▸ **WHAT THIS TASK INVOLVES**
Give back the full listing, exactly as it is.

▸ **PROVIDED INFORMATION**
━━━━━━━━━━━━━━━━━━━━━━━━━━━━━━

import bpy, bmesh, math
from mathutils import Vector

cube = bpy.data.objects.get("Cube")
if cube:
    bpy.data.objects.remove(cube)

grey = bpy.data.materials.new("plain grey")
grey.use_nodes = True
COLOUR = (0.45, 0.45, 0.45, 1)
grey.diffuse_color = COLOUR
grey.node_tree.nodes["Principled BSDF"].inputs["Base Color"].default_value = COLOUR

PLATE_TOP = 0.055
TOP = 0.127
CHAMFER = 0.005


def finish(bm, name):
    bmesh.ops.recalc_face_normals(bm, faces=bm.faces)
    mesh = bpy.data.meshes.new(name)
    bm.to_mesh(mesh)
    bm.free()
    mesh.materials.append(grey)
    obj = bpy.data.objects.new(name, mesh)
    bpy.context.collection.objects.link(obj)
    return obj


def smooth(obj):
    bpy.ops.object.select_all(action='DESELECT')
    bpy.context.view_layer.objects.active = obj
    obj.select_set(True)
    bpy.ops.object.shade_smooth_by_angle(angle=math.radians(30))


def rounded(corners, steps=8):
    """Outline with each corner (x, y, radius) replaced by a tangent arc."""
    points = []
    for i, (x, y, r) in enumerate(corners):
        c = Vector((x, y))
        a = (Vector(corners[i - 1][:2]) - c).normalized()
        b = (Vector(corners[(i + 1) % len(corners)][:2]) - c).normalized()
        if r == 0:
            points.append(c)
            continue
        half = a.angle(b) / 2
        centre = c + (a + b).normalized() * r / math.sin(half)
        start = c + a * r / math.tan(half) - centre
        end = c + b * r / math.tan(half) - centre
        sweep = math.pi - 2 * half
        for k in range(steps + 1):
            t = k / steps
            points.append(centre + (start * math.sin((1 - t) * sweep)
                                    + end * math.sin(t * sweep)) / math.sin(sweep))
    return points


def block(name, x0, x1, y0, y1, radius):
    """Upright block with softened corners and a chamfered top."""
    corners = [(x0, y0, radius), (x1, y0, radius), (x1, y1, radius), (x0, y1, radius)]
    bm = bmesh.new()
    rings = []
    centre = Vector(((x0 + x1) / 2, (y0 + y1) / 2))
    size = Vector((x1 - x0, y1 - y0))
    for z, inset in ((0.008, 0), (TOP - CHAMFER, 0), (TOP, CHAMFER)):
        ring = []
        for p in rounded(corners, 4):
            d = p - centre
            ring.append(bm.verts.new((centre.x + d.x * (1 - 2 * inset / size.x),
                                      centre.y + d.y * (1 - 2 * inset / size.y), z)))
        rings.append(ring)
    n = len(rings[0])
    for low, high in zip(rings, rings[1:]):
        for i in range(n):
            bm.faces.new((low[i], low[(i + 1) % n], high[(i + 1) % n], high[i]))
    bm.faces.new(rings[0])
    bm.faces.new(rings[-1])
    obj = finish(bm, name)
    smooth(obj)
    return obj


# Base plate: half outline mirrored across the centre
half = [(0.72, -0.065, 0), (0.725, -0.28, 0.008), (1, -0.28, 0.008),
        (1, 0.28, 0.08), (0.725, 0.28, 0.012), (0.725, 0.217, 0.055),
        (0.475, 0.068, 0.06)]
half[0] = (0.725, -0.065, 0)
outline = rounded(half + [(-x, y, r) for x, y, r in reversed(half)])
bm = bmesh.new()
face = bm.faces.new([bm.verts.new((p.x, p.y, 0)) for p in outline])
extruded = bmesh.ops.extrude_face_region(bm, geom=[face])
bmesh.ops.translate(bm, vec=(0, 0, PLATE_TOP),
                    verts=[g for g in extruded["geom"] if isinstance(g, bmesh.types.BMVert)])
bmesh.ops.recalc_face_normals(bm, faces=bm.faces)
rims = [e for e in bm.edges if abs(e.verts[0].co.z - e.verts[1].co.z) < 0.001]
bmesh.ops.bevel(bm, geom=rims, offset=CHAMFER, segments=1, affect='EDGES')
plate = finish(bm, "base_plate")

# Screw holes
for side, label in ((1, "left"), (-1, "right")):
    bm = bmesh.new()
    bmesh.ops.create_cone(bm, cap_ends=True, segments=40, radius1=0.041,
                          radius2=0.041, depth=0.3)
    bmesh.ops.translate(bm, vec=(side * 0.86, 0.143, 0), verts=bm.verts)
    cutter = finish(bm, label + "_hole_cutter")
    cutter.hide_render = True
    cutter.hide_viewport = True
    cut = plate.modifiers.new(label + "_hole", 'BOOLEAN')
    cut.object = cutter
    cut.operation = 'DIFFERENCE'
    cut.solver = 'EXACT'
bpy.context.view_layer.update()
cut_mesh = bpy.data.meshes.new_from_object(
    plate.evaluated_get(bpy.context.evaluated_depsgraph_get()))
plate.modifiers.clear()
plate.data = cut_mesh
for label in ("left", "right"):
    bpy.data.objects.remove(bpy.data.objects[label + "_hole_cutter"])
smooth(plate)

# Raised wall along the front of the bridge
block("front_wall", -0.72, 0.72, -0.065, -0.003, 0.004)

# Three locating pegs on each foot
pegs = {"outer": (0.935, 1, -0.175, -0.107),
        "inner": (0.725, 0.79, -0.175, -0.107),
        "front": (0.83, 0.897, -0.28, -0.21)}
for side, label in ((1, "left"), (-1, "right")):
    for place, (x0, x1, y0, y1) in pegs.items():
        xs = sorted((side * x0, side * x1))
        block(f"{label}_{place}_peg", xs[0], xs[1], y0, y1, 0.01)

━━━━━━━━━━━━━━━━━━━━━━━━━━━━━━

▸ **REPLY**
import bpy, bmesh, math
from mathutils import Vector

cube = bpy.data.objects.get("Cube")
if cube:
    bpy.data.objects.remove(cube)

grey = bpy.data.materials.new("plain grey")
grey.use_nodes = True
COLOUR = (0.45, 0.45, 0.45, 1)
grey.diffuse_color = COLOUR
grey.node_tree.nodes["Principled BSDF"].inputs["Base Color"].default_value = COLOUR

PLATE_TOP = 0.055
TOP = 0.127
CHAMFER = 0.005


def finish(bm, name):
    bmesh.ops.recalc_face_normals(bm, faces=bm.faces)
    mesh = bpy.data.meshes.new(name)
    bm.to_mesh(mesh)
    bm.free()
    mesh.materials.append(grey)
    obj = bpy.data.objects.new(name, mesh)
    bpy.context.collection.objects.link(obj)
    return obj


def smooth(obj):
    bpy.ops.object.select_all(action='DESELECT')
    bpy.context.view_layer.objects.active = obj
    obj.select_set(True)
    bpy.ops.object.shade_smooth_by_angle(angle=math.radians(30))


def rounded(corners, steps=8):
    """Outline with each corner (x, y, radius) replaced by a tangent arc."""
    points = []
    for i, (x, y, r) in enumerate(corners):
        c = Vector((x, y))
        a = (Vector(corners[i - 1][:2]) - c).normalized()
        b = (Vector(corners[(i + 1) % len(corners)][:2]) - c).normalized()
        if r == 0:
            points.append(c)
            continue
        half = a.angle(b) / 2
        centre = c + (a + b).normalized() * r / math.sin(half)
        start = c + a * r / math.tan(half) - centre
        end = c + b * r / math.tan(half) - centre
        sweep = math.pi - 2 * half
        for k in range(steps + 1):
            t = k / steps
            points.append(centre + (start * math.sin((1 - t) * sweep)
                                    + end * math.sin(t * sweep)) / math.sin(sweep))
    return points


def block(name, x0, x1, y0, y1, radius):
    """Upright block with softened corners and a chamfered top."""
    corners = [(x0, y0, radius), (x1, y0, radius), (x1, y1, radius), (x0, y1, radius)]
    bm = bmesh.new()
    rings = []
    centre = Vector(((x0 + x1) / 2, (y0 + y1) / 2))
    size = Vector((x1 - x0, y1 - y0))
    for z, inset in ((0.008, 0), (TOP - CHAMFER, 0), (TOP, CHAMFER)):
        ring = []
        for p in rounded(corners, 4):
            d = p - centre
            ring.append(bm.verts.new((centre.x + d.x * (1 - 2 * inset / size.x),
                                      centre.y + d.y * (1 - 2 * inset / size.y), z)))
        rings.append(ring)
    n = len(rings[0])
    for low, high in zip(rings, rings[1:]):
        for i in range(n):
            bm.faces.new((low[i], low[(i + 1) % n], high[(i + 1) % n], high[i]))
    bm.faces.new(rings[0])
    bm.faces.new(rings[-1])
    obj = finish(bm, name)
    smooth(obj)
    return obj


# Base plate: half outline mirrored across the centre
half = [(0.72, -0.065, 0), (0.725, -0.28, 0.008), (1, -0.28, 0.008),
        (1, 0.28, 0.08), (0.725, 0.28, 0.012), (0.725, 0.217, 0.055),
        (0.475, 0.068, 0.06)]
half[0] = (0.725, -0.065, 0)
outline = rounded(half + [(-x, y, r) for x, y, r in reversed(half)])
bm = bmesh.new()
face = bm.faces.new([bm.verts.new((p.x, p.y, 0)) for p in outline])
extruded = bmesh.ops.extrude_face_region(bm, geom=[face])
bmesh.ops.translate(bm, vec=(0, 0, PLATE_TOP),
                    verts=[g for g in extruded["geom"] if isinstance(g, bmesh.types.BMVert)])
bmesh.ops.recalc_face_normals(bm, faces=bm.faces)
rims = [e for e in bm.edges if abs(e.verts[0].co.z - e.verts[1].co.z) < 0.001]
bmesh.ops.bevel(bm, geom=rims, offset=CHAMFER, segments=1, affect='EDGES')
plate = finish(bm, "base_plate")

# Screw holes
for side, label in ((1, "left"), (-1, "right")):
    bm = bmesh.new()
    bmesh.ops.create_cone(bm, cap_ends=True, segments=40, radius1=0.041,
                          radius2=0.041, depth=0.3)
    bmesh.ops.translate(bm, vec=(side * 0.86, 0.143, 0), verts=bm.verts)
    cutter = finish(bm, label + "_hole_cutter")
    cutter.hide_render = True
    cutter.hide_viewport = True
    cut = plate.modifiers.new(label + "_hole", 'BOOLEAN')
    cut.object = cutter
    cut.operation = 'DIFFERENCE'
    cut.solver = 'EXACT'
bpy.context.view_layer.update()
cut_mesh = bpy.data.meshes.new_from_object(
    plate.evaluated_get(bpy.context.evaluated_depsgraph_get()))
plate.modifiers.clear()
plate.data = cut_mesh
for label in ("left", "right"):
    bpy.data.objects.remove(bpy.data.objects[label + "_hole_cutter"])
smooth(plate)

# Raised wall along the front of the bridge
block("front_wall", -0.72, 0.72, -0.065, -0.003, 0.004)

# Three locating pegs on each foot
pegs = {"outer": (0.935, 1, -0.175, -0.107),
        "inner": (0.725, 0.79, -0.175, -0.107),
        "front": (0.83, 0.897, -0.28, -0.21)}
for side, label in ((1, "left"), (-1, "right")):
    for place, (x0, x1, y0, y1) in pegs.items():
        xs = sorted((side * x0, side * x1))
        block(f"{label}_{place}_peg", xs[0], xs[1], y0, y1, 0.01)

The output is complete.